The recipe didn't outline the steps that should be taken to make the cake, so I just followed a standard baking system: 

  1. mix dry ingredients together in a bowl, set aside
  2. cream together butter and sugar
  3. add in beaten egg and vanilla
  4. mix dry ingredients and milk into the bowl, alternating to allow everything to mix together smoothly 

I used a 9 inch circular pan, lined the bottom of the pan with parchment paper and then also floured the bottom and sides of the pan.  As it turns out this was a very thick batter  - almost cookie dough consistency so flouring the sides of the pan was not necessary. 
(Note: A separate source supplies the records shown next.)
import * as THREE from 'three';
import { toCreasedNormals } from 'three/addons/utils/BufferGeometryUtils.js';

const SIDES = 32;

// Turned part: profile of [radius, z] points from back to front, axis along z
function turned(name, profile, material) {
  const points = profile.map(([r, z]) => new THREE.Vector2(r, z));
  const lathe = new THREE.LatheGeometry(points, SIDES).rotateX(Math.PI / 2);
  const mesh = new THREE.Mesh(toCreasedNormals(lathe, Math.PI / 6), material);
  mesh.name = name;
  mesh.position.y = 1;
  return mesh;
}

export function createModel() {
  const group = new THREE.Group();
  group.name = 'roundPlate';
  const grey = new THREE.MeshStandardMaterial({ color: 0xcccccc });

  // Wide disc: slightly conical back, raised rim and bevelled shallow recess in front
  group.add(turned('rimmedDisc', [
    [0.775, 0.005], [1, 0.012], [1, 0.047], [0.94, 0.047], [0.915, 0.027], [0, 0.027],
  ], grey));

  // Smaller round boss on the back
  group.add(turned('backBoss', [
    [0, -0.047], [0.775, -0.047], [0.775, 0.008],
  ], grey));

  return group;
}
I bake the cake for about 35 minutes.  It didn't spread in the pan at all really.  Harvest Moon is quite like a shortbread cake, like you would have with strawberry shortcake, or possibly scone-ish.  It was not very sweet, so would be terrific with some fresh fruit and whipped cream as a summer dessert.  As well because of its consistency it would hold up well to being packed as a special lunch box treat. 

I'll make this again and will play with the flavour a bit - maybe add in some citrus, or a bit of spice like ginger or chinese five spice.  
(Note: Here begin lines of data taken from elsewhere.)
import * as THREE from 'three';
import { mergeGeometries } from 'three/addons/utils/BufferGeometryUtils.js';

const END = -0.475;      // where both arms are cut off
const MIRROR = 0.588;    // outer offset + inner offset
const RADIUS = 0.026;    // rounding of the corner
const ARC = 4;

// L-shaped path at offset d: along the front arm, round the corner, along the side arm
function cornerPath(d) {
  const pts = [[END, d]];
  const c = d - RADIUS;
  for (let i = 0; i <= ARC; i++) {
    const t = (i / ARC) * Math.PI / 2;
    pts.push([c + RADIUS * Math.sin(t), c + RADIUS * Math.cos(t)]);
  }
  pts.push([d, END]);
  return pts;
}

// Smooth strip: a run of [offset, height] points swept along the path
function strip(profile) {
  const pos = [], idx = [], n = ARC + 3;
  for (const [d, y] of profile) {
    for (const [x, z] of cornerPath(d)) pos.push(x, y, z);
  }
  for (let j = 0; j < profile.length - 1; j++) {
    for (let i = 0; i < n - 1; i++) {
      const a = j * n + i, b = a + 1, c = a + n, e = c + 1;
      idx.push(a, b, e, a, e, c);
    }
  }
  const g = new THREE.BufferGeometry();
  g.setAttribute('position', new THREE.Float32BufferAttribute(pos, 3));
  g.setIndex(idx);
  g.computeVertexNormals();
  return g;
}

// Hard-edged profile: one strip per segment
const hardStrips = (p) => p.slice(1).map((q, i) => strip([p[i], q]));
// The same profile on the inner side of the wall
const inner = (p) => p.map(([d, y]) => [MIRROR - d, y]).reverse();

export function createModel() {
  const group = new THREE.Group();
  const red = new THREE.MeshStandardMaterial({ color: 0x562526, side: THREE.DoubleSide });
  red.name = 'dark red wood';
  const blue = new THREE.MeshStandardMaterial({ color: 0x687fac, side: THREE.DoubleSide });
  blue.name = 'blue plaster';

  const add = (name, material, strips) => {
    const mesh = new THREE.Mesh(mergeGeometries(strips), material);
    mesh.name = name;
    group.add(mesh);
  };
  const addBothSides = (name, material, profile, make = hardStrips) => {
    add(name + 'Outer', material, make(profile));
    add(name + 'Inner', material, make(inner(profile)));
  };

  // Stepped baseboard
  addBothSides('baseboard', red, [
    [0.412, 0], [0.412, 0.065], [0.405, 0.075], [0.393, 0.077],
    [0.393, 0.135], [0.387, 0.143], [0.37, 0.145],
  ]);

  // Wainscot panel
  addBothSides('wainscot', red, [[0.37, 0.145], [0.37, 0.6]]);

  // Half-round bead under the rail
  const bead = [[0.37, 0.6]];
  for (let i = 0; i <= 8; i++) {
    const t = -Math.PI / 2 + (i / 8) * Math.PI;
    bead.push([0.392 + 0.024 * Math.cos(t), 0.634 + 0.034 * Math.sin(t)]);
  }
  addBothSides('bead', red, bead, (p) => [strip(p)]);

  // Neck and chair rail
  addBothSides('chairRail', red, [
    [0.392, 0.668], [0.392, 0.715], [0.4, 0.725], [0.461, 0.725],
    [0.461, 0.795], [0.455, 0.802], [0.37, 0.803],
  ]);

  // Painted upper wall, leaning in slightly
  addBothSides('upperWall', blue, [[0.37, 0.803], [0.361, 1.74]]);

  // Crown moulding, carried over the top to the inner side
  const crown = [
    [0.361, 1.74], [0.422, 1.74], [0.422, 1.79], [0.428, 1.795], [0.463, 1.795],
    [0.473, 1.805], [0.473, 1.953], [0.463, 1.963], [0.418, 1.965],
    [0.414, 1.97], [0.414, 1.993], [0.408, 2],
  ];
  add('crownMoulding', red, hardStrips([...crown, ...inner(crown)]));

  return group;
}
This cake was not easy to photograph so I'm not adding a picture! 


Friday Food Fun: Yumi Bistro and Take Out

Made it through another supercharged Tuesday:  full day at work helping schools with their Jump Rope for Heart campaigns, plus The Kid had two after school activities.  Luckily there are many options available for a quick take out close to where The Kid is taking golf lessons. 

This week we stopped at Yumi Bistro and Take Out.  

Yumi only has a Facebook page, no website or other online presence to scope out the menu ahead of time, but it's mostly on our way home so made for a good option. Yumi specializes in Chinese Cuisine, and although they have super comfortable chairs(couches) at their tables I'd say it really is more of a take out place.  

We were the only customers there, so I hope that we caught them on a slow day and that Yumi has a customer base to help them stay open. I loved the relax atmosphere and colour scheme they chose for their restaurant and if we lived closer I could see myself walking down for a bubble tea or coffee and just relaxing in the comfy chairs! 


Because we were starving I didn't give the menu a full look, closing to go the safe route and order from the standard Chinese-Canadian section.  Looking back I wish I had tried the more traditional chinese noodle dishes that the owner pointed out.  Live and learn. 

The food was great though - don't get me wrong!  But after seeing that the cook was actually a nice Asian grandma I'm kicking myself for not being a bit more adventurous!  Who doesn't love grandma cooking?  

We settled on two combo meals - obviously too much food, but since it was such a busy week it was nice to have lots of left overs for lunches.  The food did take quite a while to come out so that was a bit of a down side but on the upside it was clearly not all premade sitting on a buffet table in the back - it was hot and fresh and that made the wait worth it. 


Two combos - sweet and sour pork and lemon chicken.  Loved the fresh veggies in the beef and veggie mix, the beef was not my favourite part of the meal but everything else made up for that.

We also ordered spring rolls, and really I should have just ordered the spring rolls for the kid.  She did have some rice and a bit of lemon chicken but the rest ended up being leftovers for me. 

Yumi is located on the corner of Gordon and KLO, stop by and grab some take out!